Chile | 14 December 2022 | Press LATAM | Originally published in Spanish
An expert in Chile in lean management, a Japanese philosophy that has been successfully applied in large industries around the world, provides the key to a more efficient and customer-focused operation.
Inflation and, therefore, the lower purchasing power of people generates a contraction in consumption. This is precisely what is happening in Chile for various reasons. The question is, is it possible to increase retail sales in this environment?
Gustavo Norambuena, Regional Director for Latin America of Shinka Management, a global lean management consulting company with a regional headquarters in Santiago, explains that the lean methodology provides tools applicable to approaching this scenario in a much more efficient and productive way.
“The processes in retail are well defined. The problem is in the implementation of the processes and in the flow of information.

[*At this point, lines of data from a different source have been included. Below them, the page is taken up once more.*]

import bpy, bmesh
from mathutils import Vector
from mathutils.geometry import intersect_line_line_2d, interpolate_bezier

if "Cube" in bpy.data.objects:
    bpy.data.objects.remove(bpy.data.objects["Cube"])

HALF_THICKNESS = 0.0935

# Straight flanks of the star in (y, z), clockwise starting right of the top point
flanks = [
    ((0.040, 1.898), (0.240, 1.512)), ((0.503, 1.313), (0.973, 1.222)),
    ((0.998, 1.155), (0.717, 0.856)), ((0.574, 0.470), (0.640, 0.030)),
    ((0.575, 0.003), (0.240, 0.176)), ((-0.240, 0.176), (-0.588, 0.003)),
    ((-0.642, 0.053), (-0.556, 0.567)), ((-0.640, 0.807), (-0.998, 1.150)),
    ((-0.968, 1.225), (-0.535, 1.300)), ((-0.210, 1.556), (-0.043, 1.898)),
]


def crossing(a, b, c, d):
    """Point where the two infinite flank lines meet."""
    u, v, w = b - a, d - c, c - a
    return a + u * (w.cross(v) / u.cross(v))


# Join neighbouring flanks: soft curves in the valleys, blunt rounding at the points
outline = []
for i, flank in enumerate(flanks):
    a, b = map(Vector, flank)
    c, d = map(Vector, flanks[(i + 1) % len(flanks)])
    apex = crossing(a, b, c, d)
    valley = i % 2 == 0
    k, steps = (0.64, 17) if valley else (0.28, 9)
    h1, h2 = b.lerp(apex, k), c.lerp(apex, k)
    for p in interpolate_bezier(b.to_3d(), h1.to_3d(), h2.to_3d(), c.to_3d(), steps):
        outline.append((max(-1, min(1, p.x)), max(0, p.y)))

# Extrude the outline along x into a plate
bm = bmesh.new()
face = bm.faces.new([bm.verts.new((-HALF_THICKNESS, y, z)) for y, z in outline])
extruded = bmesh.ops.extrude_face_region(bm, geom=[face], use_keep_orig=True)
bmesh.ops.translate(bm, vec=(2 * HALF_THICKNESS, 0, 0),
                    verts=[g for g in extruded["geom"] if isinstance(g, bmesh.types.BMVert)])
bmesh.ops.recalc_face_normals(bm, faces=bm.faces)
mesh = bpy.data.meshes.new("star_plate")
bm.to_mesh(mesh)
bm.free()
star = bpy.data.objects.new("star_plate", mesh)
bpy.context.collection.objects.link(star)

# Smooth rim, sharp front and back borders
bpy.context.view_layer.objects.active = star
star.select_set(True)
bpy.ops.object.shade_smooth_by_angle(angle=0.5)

The lean methodology helps to avoid mistakes that not only lead to loss of sales, but can also generate additional costs for the company, leading to a negative impact on the bottom line,” says the expert.

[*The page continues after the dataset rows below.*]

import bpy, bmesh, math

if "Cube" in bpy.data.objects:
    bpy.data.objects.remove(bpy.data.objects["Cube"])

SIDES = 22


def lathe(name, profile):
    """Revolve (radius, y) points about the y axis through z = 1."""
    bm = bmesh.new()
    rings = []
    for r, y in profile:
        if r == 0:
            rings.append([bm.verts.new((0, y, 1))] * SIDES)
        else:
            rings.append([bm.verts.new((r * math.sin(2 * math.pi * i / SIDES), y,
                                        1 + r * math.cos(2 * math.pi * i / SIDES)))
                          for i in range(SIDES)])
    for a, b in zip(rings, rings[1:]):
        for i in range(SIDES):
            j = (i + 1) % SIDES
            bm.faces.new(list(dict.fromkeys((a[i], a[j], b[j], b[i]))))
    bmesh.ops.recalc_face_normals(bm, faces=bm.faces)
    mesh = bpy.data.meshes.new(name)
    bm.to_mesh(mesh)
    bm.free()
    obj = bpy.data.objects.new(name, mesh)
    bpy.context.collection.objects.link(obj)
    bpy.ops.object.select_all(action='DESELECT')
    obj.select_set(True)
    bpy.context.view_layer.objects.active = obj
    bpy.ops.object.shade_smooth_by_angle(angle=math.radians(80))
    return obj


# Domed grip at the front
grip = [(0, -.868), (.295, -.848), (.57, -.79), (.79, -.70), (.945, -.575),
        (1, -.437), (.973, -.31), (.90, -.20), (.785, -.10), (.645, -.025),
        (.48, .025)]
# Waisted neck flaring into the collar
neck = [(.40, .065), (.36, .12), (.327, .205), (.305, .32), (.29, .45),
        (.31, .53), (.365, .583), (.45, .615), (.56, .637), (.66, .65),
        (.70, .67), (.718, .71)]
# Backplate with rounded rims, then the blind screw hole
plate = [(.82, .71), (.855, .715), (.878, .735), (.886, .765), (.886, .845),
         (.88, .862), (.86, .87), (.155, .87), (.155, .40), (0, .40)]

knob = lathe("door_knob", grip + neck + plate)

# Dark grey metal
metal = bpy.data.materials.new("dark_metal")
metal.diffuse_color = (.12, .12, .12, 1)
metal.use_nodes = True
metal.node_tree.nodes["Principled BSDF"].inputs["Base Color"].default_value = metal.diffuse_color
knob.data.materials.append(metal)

What are the most recurrent problems in retailing that interfere with sales? Wrong or missing price labeling on products, overstock in warehouses, out-of-stock products, problems in the flow of information between product managers and sales managers, offers that are only known at checkout, absence of products on the sales floor that are in stock in warehouses, and so on.

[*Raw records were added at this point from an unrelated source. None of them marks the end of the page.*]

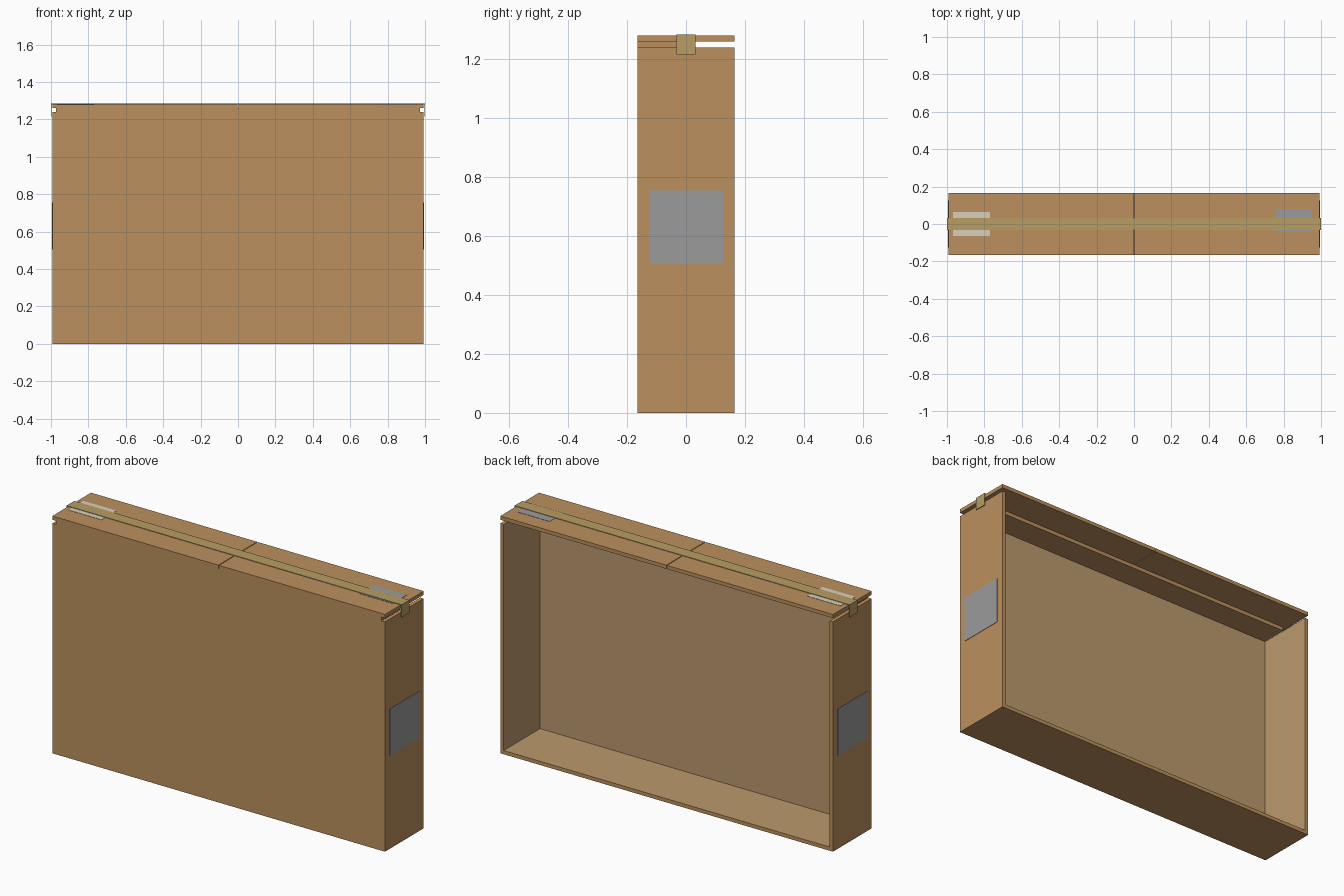
import bpy, bmesh
from mathutils import Vector

if "Cube" in bpy.data.objects:
    bpy.data.objects.remove(bpy.data.objects["Cube"])


def material(name, rgb):
    m = bpy.data.materials.new(name)
    m.diffuse_color = (*rgb, 1)
    m.use_nodes = True
    m.node_tree.nodes["Principled BSDF"].inputs["Base Color"].default_value = m.diffuse_color
    return m


CARD = material("cardboard", (0.50, 0.28, 0.11))
INNER = material("inner_liner", (0.50, 0.32, 0.155))
TAPE = material("packing_tape", (0.48, 0.34, 0.125))
GREY = material("grey_label", (0.33, 0.33, 0.33))
PALE = material("pale_label", (0.70, 0.63, 0.50))

X, Y, T = 0.993, 0.165, 0.02      # half width, half depth, board thickness
WALL_TOP, TOP = 1.24, 1.28


def finish(name, bm, mats):
    bmesh.ops.recalc_face_normals(bm, faces=bm.faces)
    mesh = bpy.data.meshes.new(name)
    bm.to_mesh(mesh)
    bm.free()
    for m in mats:
        mesh.materials.append(m)
    ob = bpy.data.objects.new(name, mesh)
    bpy.context.collection.objects.link(ob)
    return ob


def box(name, lo, hi, mat, inside=None):
    """Box between two corners; the face pointing along 'inside' gets the liner."""
    lo, hi = Vector(lo), Vector(hi)
    bm = bmesh.new()
    bmesh.ops.create_cube(bm, size=1)
    bmesh.ops.scale(bm, vec=hi - lo, verts=bm.verts)
    bmesh.ops.translate(bm, vec=(lo + hi) / 2, verts=bm.verts)
    bm.normal_update()
    if inside:
        for f in bm.faces:
            if f.normal.dot(Vector(inside)) > 0.9:
                f.material_index = 1
    return finish(name, bm, [mat, INNER])


# Tray: floor, front wall and two end walls, back left open
box("floor_panel", (-X, -Y, 0), (X, Y, T), CARD, (0, 0, 1))
box("front_panel", (-X, -Y, T), (X, -Y + T, WALL_TOP), CARD, (0, 1, 0))
for side, s in (("left", -1), ("right", 1)):
    xs = sorted((s * X, s * (X - T)))
    box(side + "_panel", (xs[0], -Y + T, T), (xs[1], Y, WALL_TOP), CARD, (-s, 0, 0))

    # Shipping label on each end
    xs = sorted((s * X, s * (X + 0.002)))
    box(side + "_end_label", (xs[0], -0.126, 0.505), (xs[1], 0.126, 0.755), GREY)

    # Top flaps meeting at the middle
    xs = sorted((s * 0.002, s * X))
    box(side + "_top_flap", (xs[0], -Y, TOP - T), (xs[1], Y, TOP), CARD)

# Half-depth flap folded under the top flaps
box("inner_flap", (-0.972, -Y, WALL_TOP), (0.972, -0.003, TOP - T), CARD)

# Labels on top, partly under the tape
box("pale_top_label", (-0.967, -0.064, TOP), (-0.77, 0.064, TOP + 0.0015), PALE)
box("grey_top_label", (0.757, -0.04, TOP), (0.953, 0.08, TOP + 0.0015), GREY)

# Tape strip, a U profile extruded across y
zt, zb, xi, xo = TOP + 0.004, 1.216, 0.996, 1.0
profile = [(-xo, zb), (-xo, zt), (xo, zt), (xo, zb),
           (xi, zb), (xi, TOP + 0.001), (-xi, TOP + 0.001), (-xi, zb)]
bm = bmesh.new()
face = bm.faces.new([bm.verts.new((x, -0.033, z)) for x, z in profile])
ext = bmesh.ops.extrude_face_region(bm, geom=[face])
bmesh.ops.translate(bm, vec=(0, 0.066, 0),
                    verts=[v for v in ext["geom"] if isinstance(v, bmesh.types.BMVert)])
if not any(f for f in bm.faces if all(abs(v.co.y + 0.033) < 1e-5 for v in f.verts)):
    bm.faces.new([v for v in bm.verts if v.co.y < 0])
finish("tape_strip", bm, [TAPE])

“Lean management helps to increase sales by making the customer’s visit to the store more effective. For example, it converts the time spent by the customer in the store into a productive experience, by not wasting time waiting for the security tag of a product to be removed, to verify a price or waiting in a long line to pay. All this avoids losing a sale due to the product or associated service not being available at the time the customer required it,” Gustavo comments.
Focus on the customer
In addition, this methodology, emphasizes that the root cause of these types of problems, whether in retail or in other industries, is that the process was designed without the customer’s needs as the priority.
“It is vital to know your customers, to identify what they are looking for and what they value. In lean, the Just-In-Time concept is used to identify what your customer asks for, how they ask for it, when they ask for it, and in what quantity, and under what conditions they require it. This information is vital to apply in the retail operation – and not only in the marketing stage,” says Gustavo.
The design of the store layout is also vital to generate sales. “Here there is always a struggle between making the square meter profitable or making life easier for the customer. That is, having the concept that the more a customer moves around the store, the more likely he/she is to continue shopping, versus generating spaces designed to provide the customer with a fast and efficient experience during his/her visit to the store.”
An example of this is the location of the “in-store pick-up” module for online purchases, which, from the customer’s point of view, should be near the store entrance or right in the parking lot available via a window, but this is not always the case and sometimes the customer has to walk through the entire store to get there.
“Many times certain actions are implemented to facilitate processes, not for the customer but for those who work in the store. It is always important to review how you are really focusing on your customer’s needs, because if you don’t, someone else will do it for you,” Gustavo concludes.
About Shinka Management
Shinka Management is a global lean management consulting firm, with a regional office in Santiago serving Latin America. The company specialises in the transfer of Japanese management knowledge to industry worldwide. Shinka Management’s lean consultants support clients in over 60 countries with lean consulting, lean training and lean study tours to Japan.